### Activity
After locating the line that contains "bpy.ops.mesh.primitive_cube_add(size=1, location=[(a +" in the data below, set down exactly that line and each one after it through the line that contains "0.97), (0.16, 1.515), 0.015, DARK)", and nothing more.

### Extracted data
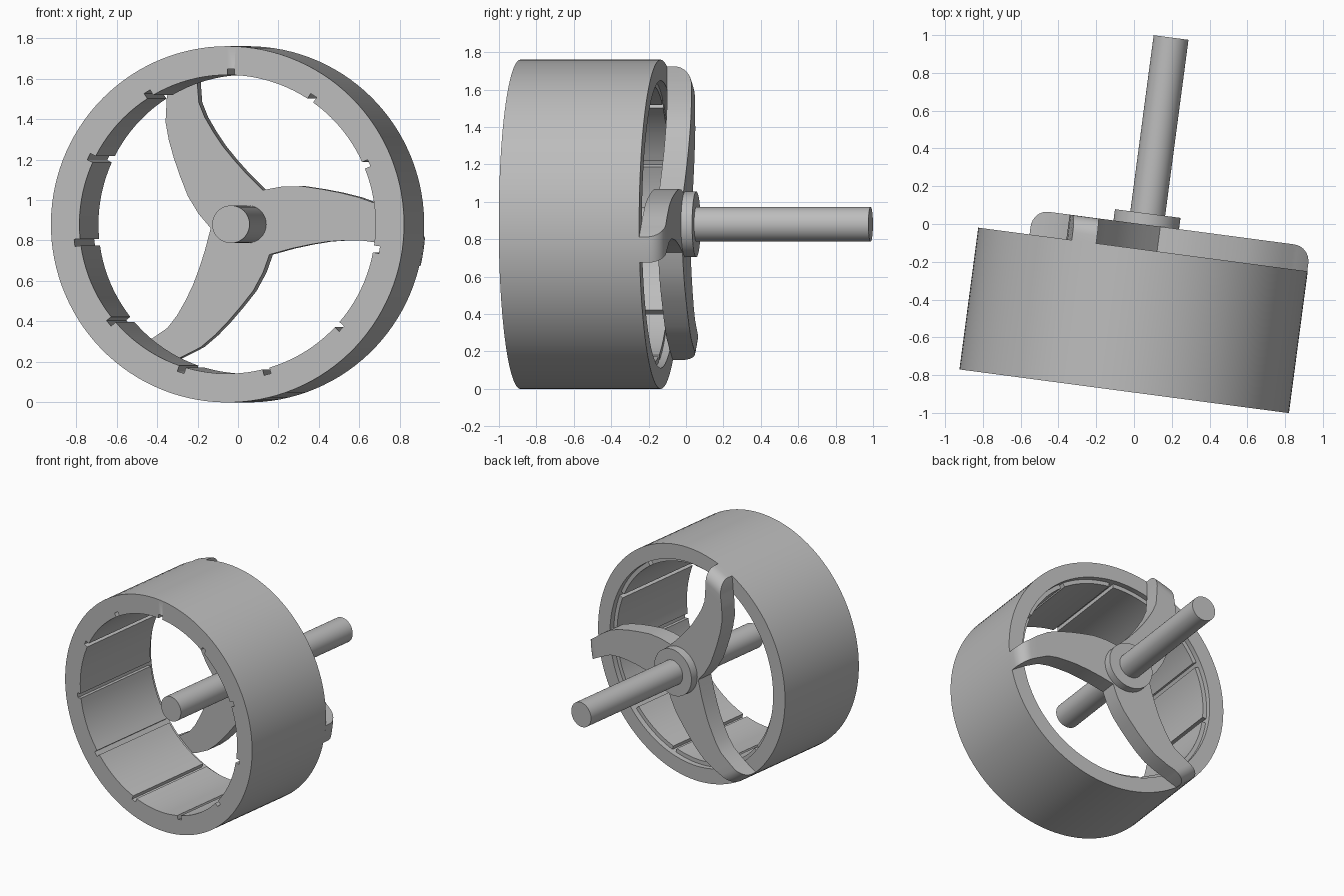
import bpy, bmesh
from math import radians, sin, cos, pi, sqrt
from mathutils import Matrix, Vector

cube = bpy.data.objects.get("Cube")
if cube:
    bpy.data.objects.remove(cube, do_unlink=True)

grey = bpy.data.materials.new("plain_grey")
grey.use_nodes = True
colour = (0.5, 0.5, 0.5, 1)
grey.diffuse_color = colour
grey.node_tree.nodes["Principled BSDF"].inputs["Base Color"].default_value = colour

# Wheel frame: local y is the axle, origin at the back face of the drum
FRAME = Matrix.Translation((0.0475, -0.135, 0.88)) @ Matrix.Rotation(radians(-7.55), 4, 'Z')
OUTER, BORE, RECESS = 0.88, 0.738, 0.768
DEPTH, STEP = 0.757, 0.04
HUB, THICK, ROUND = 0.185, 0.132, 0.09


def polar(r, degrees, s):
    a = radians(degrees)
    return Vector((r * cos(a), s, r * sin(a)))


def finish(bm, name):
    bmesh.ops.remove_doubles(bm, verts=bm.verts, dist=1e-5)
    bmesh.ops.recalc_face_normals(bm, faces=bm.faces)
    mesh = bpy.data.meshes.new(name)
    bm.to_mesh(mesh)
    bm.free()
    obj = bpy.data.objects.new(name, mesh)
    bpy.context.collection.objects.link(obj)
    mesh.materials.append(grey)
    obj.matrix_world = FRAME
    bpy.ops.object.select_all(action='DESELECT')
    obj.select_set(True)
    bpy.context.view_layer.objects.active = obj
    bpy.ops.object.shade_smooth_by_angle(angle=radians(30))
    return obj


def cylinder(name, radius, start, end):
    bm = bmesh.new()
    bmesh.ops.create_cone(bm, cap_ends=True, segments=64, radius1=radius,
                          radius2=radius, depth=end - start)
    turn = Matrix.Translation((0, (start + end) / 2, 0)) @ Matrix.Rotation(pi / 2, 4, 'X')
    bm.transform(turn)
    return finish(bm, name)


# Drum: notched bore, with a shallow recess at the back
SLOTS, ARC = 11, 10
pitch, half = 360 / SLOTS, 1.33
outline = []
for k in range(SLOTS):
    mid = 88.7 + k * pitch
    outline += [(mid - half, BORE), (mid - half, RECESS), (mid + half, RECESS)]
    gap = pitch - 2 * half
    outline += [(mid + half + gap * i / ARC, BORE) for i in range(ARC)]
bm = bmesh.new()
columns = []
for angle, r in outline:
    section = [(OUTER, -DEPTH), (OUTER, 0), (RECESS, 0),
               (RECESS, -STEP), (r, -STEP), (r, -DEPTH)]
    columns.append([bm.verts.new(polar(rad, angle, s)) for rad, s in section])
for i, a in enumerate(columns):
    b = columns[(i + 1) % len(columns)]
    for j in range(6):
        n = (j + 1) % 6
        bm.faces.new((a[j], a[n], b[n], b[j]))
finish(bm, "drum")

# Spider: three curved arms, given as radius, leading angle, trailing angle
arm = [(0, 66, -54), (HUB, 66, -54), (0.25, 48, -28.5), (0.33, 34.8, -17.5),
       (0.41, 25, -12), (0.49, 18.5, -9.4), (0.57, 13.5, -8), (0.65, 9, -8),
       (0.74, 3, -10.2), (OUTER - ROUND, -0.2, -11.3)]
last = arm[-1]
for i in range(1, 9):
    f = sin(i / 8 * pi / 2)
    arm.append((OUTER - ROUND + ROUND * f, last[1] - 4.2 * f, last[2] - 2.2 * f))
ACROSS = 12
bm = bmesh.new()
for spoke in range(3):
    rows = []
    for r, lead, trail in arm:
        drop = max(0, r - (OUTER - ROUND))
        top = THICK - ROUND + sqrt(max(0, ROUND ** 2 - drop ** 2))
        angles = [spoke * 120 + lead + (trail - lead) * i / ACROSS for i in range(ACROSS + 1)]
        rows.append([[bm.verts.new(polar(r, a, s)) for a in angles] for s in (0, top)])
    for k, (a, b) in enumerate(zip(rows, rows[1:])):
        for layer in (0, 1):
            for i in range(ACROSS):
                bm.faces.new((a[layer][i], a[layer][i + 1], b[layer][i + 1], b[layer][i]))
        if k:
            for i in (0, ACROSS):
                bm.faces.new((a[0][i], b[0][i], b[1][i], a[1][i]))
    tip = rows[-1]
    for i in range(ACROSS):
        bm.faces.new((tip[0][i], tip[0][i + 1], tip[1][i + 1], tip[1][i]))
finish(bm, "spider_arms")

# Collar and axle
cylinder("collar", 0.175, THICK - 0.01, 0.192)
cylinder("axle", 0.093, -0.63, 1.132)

==

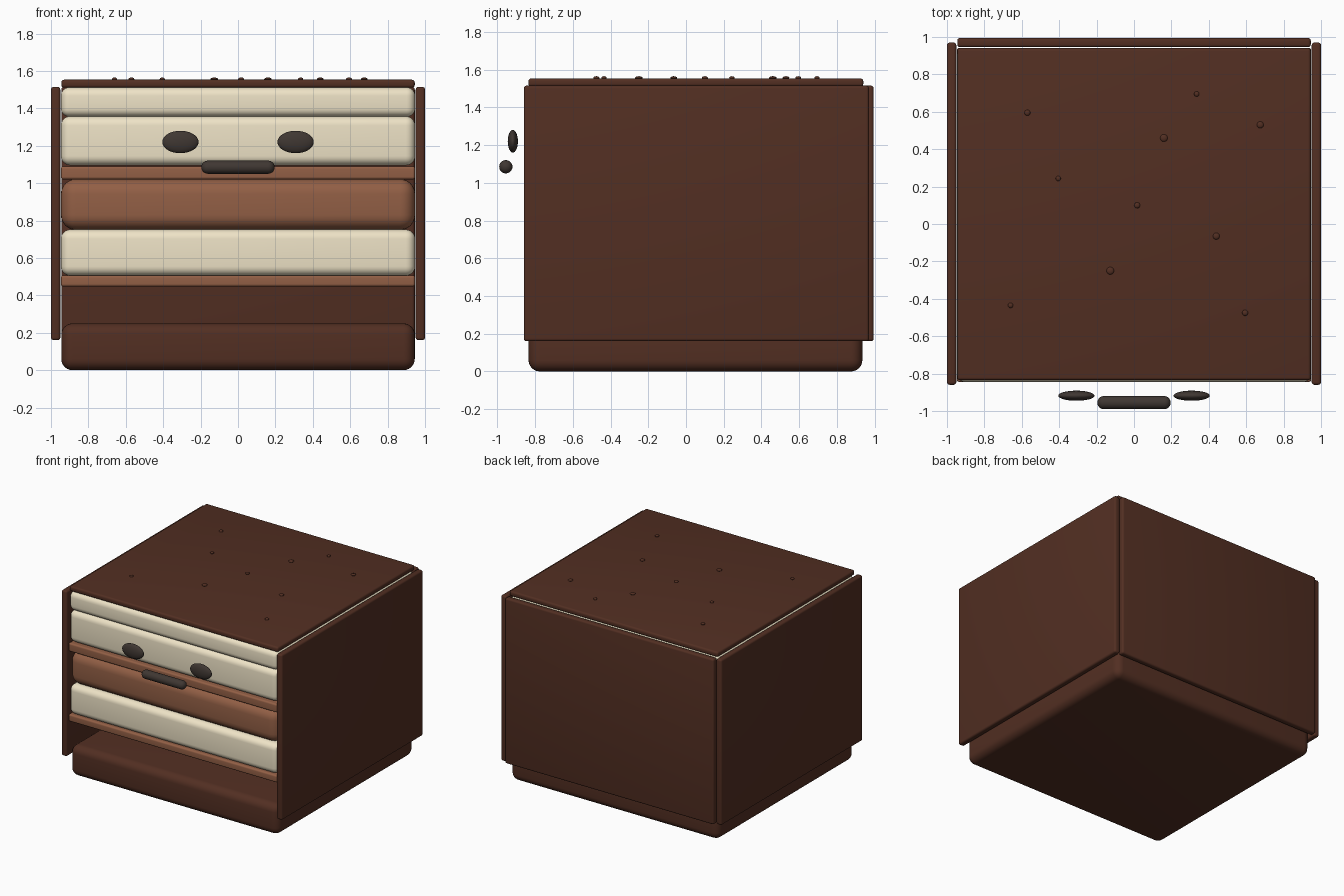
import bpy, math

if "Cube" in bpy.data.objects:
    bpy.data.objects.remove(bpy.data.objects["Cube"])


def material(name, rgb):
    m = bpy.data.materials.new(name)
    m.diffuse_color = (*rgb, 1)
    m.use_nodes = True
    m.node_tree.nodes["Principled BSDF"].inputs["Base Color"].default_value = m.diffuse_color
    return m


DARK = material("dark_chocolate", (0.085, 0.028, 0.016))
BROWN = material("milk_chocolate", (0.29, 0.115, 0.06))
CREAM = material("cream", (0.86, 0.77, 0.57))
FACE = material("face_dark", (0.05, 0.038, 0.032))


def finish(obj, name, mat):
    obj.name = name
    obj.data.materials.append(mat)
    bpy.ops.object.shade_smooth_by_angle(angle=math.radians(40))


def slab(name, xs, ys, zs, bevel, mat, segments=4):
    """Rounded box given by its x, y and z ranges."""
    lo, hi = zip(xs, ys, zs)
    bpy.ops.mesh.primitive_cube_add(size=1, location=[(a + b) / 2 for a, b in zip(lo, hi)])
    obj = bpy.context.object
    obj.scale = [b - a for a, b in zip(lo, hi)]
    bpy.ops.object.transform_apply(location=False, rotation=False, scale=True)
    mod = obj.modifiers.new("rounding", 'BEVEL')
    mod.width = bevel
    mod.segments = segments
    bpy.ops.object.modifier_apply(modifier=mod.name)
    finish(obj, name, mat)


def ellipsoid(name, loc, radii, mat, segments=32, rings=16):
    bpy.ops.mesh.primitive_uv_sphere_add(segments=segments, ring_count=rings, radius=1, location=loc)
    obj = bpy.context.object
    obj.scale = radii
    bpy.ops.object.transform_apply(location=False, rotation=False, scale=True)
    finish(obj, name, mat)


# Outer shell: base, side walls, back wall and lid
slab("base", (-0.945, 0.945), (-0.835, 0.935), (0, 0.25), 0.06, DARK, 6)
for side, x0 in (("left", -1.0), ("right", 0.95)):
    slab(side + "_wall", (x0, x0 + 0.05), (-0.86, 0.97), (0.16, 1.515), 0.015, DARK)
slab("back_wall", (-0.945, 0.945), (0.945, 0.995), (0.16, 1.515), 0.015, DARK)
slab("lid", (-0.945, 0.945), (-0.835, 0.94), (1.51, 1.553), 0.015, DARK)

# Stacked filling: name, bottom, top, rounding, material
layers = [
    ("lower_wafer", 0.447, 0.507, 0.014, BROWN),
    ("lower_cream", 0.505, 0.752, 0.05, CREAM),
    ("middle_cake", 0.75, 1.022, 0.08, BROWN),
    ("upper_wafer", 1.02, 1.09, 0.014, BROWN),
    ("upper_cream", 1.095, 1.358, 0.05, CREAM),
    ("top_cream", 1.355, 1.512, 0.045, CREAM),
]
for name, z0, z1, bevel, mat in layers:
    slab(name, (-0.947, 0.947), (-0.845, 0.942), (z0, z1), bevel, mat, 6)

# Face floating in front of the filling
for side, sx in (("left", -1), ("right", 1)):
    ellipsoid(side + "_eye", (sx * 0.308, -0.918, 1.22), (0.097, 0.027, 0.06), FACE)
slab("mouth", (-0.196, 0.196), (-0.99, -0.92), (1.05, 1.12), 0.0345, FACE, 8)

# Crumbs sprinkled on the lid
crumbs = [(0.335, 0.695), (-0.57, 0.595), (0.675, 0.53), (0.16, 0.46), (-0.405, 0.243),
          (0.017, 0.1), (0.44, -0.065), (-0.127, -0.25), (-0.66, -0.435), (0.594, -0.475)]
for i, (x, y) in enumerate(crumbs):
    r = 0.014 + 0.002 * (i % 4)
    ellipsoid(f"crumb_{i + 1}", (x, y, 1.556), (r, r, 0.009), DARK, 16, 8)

### The completed task
    bpy.ops.mesh.primitive_cube_add(size=1, location=[(a + b) / 2 for a, b in zip(lo, hi)])
    obj = bpy.context.object
    obj.scale = [b - a for a, b in zip(lo, hi)]
    bpy.ops.object.transform_apply(location=False, rotation=False, scale=True)
    mod = obj.modifiers.new("rounding", 'BEVEL')
    mod.width = bevel
    mod.segments = segments
    bpy.ops.object.modifier_apply(modifier=mod.name)
    finish(obj, name, mat)


def ellipsoid(name, loc, radii, mat, segments=32, rings=16):
    bpy.ops.mesh.primitive_uv_sphere_add(segments=segments, ring_count=rings, radius=1, location=loc)
    obj = bpy.context.object
    obj.scale = radii
    bpy.ops.object.transform_apply(location=False, rotation=False, scale=True)
    finish(obj, name, mat)


# Outer shell: base, side walls, back wall and lid
slab("base", (-0.945, 0.945), (-0.835, 0.935), (0, 0.25), 0.06, DARK, 6)
for side, x0 in (("left", -1.0), ("right", 0.95)):
    slab(side + "_wall", (x0, x0 + 0.05), (-0.86, 0.97), (0.16, 1.515), 0.015, DARK)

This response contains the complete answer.